At the end of the 16-day October 2013 government shutdown, President Barack Obama waved at reporters and said, “It won’t happen again.” He may be right. Congress passed a compromise budget on Dec. 18, which mitigates some sequester effects and prevents another shutdown for at least two years, but toxic ingredients are still simmering in the congressional cauldron.
If the 113th Congress was not in gridlock it would end the sequester, pass a farm bill, reform immigration policy and financial regulations, and fine tune the Affordable Care Act.
Unfortunately, many of the problems that led to a standoff this year and that make such achievements a reach, will continue.
America has been polarized enough to shut down its government before, but this time the disagreements are deeper and the stakes are higher, according to John Cioffi, associate professor of political science at The University of California–Riverside. He wrote, “The current gridlock on Congress is hardly unprecedented, but it has worsened as a result of developments in the composition and character of the Republican Party and, to a lesser extent, of the Democratic Party.”
Center of Gravity Shifts
Cioffi expects a more functional Congress in 2014. “The center of gravity in the Republican Party has shifted somewhat. The electoral survival of some of the more moderate members depends on avoiding brinksmanship.” Those GOP moderates are “in an excruciatingly painful dilemma,” he said. If they work with Democrats to resolve problems, they may face primary challengers who use their compromises against them.
Most of the public blamed the GOP for the government shutdown, and the party leadership realized it should not be repeated. Yet firebrands such as Texas Republican Sen. Ted Cruz resist their party leaders. “The tea party faction see no problem—there’s an internal narrative that all problems are from being insufficiently right-wing,” said Cioffi.
Budget Deal Reached
After the shutdown ended, negotiators for the House and Senate majorities got together to hammer out a minimum accord approved by their respective party leadership to avert a 2014 trip to the edge of the fiscal cliff.
Sen. Patty Murray (D-Wash.) and Wisconsin Republican Rep. Paul Ryan announced the accord Tuesday, Dec. 10. It was passed by both chambers before the holiday break.
The deal restores an estimated $65 billion in automatic spending cuts through the end of the next budget year, which runs to Sept. 30, 2015. The agreement does not end the across-the-board spending cuts called the sequester, but it moderates them.
The increases will be offset by a variety of spending reductions and increased fees elsewhere in the budget totaling about $85 billion over a decade, enough for a largely symbolic $20 billion cut in the nation’s $17 trillion debt.

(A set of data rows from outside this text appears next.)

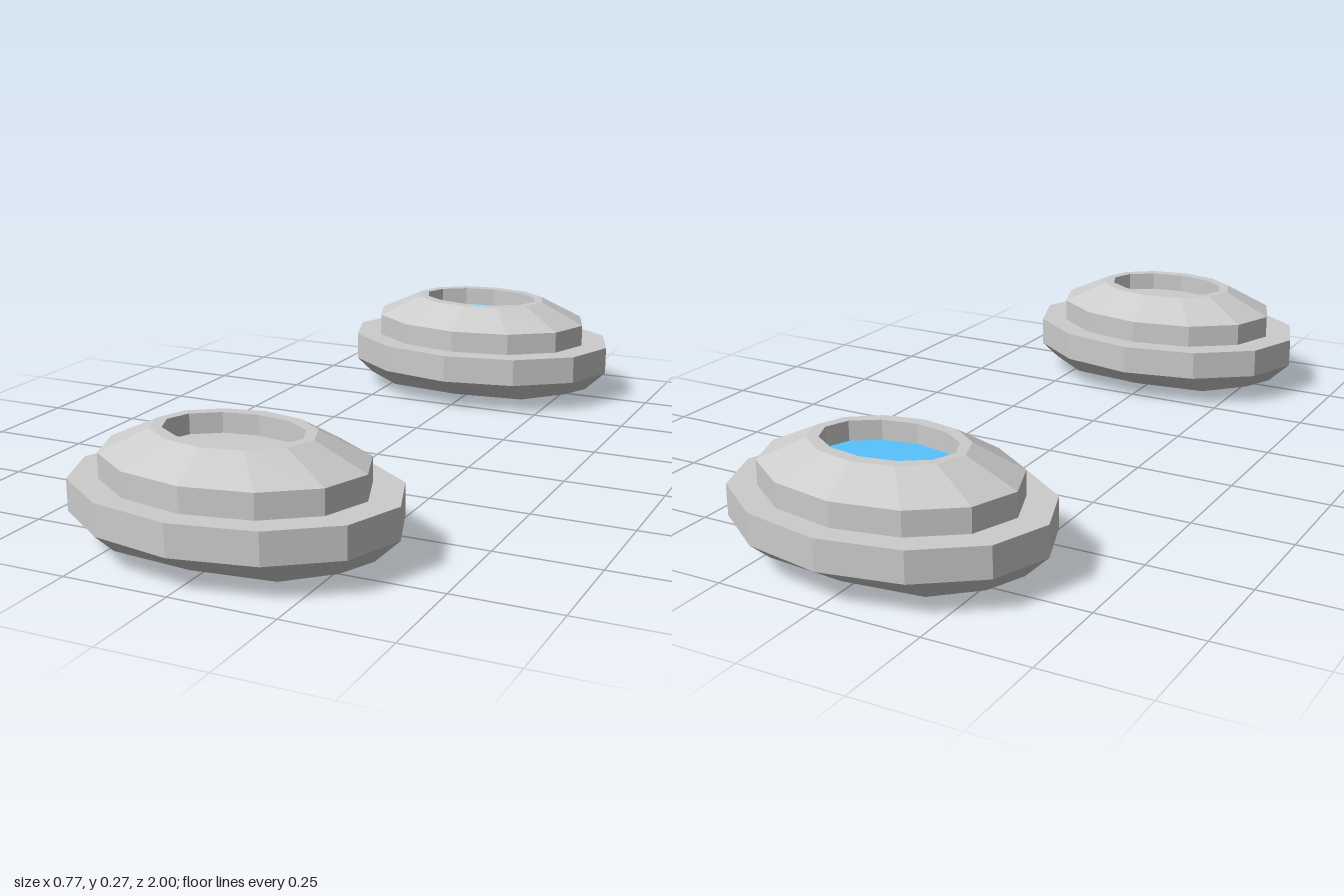
import * as THREE from 'three';

const SIDES = 12;
const grey = new THREE.MeshStandardMaterial({ color: 0xcccccc, flatShading: true });
const blue = new THREE.MeshStandardMaterial({ color: 0x57c3ff });

// Regular elliptical ring
function ellipse(rx, y, rz) {
  return Array.from({ length: SIDES }, (_, i) => {
    const a = (i / SIDES) * Math.PI * 2;
    return new THREE.Vector3(rx * Math.cos(a), y, rz * Math.sin(a));
  });
}

// Ring mirrored from one quarter: four points from the +x end to the +z side
function mirrored(quarter) {
  return Array.from({ length: SIDES }, (_, i) => {
    const q = i % 6;
    const [x, y, z] = quarter[q <= 3 ? q : 6 - q];
    const sx = i > 3 && i < 9 ? -1 : 1;
    const sz = i > 6 ? -1 : 1;
    return new THREE.Vector3(x * sx, y, z * sz);
  });
}

// Skin of faces through successive rings, dropping collapsed triangles
function loft(rings) {
  const pos = [];
  const tri = (a, b, c) => {
    if (a.distanceTo(b) < 1e-6 || b.distanceTo(c) < 1e-6 || a.distanceTo(c) < 1e-6) return;
    pos.push(...a.toArray(), ...b.toArray(), ...c.toArray());
  };
  for (let r = 0; r < rings.length - 1; r++) {
    for (let i = 0; i < SIDES; i++) {
      const j = (i + 1) % SIDES;
      const [a, b, c, d] = [rings[r][i], rings[r][j], rings[r + 1][j], rings[r + 1][i]];
      tri(a, c, b);
      tri(a, d, c);
    }
  }
  const g = new THREE.BufferGeometry();
  g.setAttribute('position', new THREE.Float32BufferAttribute(pos, 3));
  g.computeVertexNormals();
  return g;
}

function addMesh(parent, name, geometry, material) {
  const mesh = new THREE.Mesh(geometry, material);
  mesh.name = name;
  parent.add(mesh);
  return mesh;
}

function createPad(name, floorMaterial) {
  const pad = new THREE.Group();
  pad.name = name;

  // Hull: a shallow keel along x, a sloped underside, the outer band and its ledge
  addMesh(pad, 'base', loft([
    mirrored([[0.327, 0.028, 0], [0.195, 0.005, 0], [0.195, 0.005, 0], [0, 0, 0]]),
    mirrored([[0.327, 0.028, 0], [0.30, 0.038, 0.11], [0.195, 0.027, 0.175], [0, 0.025, 0.193]]),
    ellipse(0.385, 0.083, 0.28),
    ellipse(0.385, 0.157, 0.28),
    ellipse(0.312, 0.157, 0.224),
  ]), grey);

  // Upper tier: upright wall, sloped shoulder, narrow lip and the recess wall
  addMesh(pad, 'upperTier', loft([
    ellipse(0.312, 0.157, 0.224),
    ellipse(0.312, 0.215, 0.224),
    ellipse(0.19, 0.272, 0.14),
    ellipse(0.165, 0.272, 0.109),
    ellipse(0.165, 0.225, 0.109),
  ]), grey);

  // Recess floor
  const floor = addMesh(pad, 'recessFloor', new THREE.CircleGeometry(1, SIDES), floorMaterial);
  floor.rotation.x = -Math.PI / 2;
  floor.scale.set(0.165, 0.109, 1);
  floor.position.y = 0.225;
  return pad;
}

export function createModel() {
  const model = new THREE.Group();
  model.name = 'padPair';
  const front = createPad('frontPad', grey);
  front.position.z = 0.72;
  const back = createPad('backPad', blue);
  back.position.z = -0.72;
  model.add(front, back);
  return model;
}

The farm bill remains badly needed but difficult to negotiate. Finding a compromise on cuts to the nation’s $80 billion-a-year food stamp program has been the toughest obstacle. The House passed a bill this summer that would cut $4 billion from food stamps annually and allow states to create new work requirements for some recipients. The Democratic Senate, backed by President Barack Obama, passed a farm bill with a $400 million annual cut, or a tenth of the House cut. Legislators hope to have a bill to vote on in January.
Kathryn Boor, dean of Cornell University’s the College of Agriculture and Life Sciences, warned that legislative failure hurts everyone. She stated in a university release, “The inability to get a Farm Bill in place will touch every household in the U.S., starting with ramping up the price of our milk to eventually increasing the sticker prices on a variety of foods.”
The Dodd–Frank Wall Street Reform and Consumer Protection Act will bring more changes to financial rules, mostly via administrative actions. “A raft of financial and regulatory changes are coming through” in 2014, said Cioffi. “It’s going to be very important.”
“Income inequality is beginning to emerge as a salient issue,” said Cioffi. For now, he expects Democrats to beat the drums on the subject, but he does not expect them to create any new laws or policies to address it. “People are starting to become extremely anxious about their economic well-being and economic futures. That’s a sea change,” said Cioffi.
Immigration reform and fine-tuning the Affordable Care Act face bleak prospects, according to Cioffi. Republicans have nothing to gain from compromising with Democrats on these issues, and reason to expect that any compromise will come back to haunt them.
The Associated Press contributed to this report.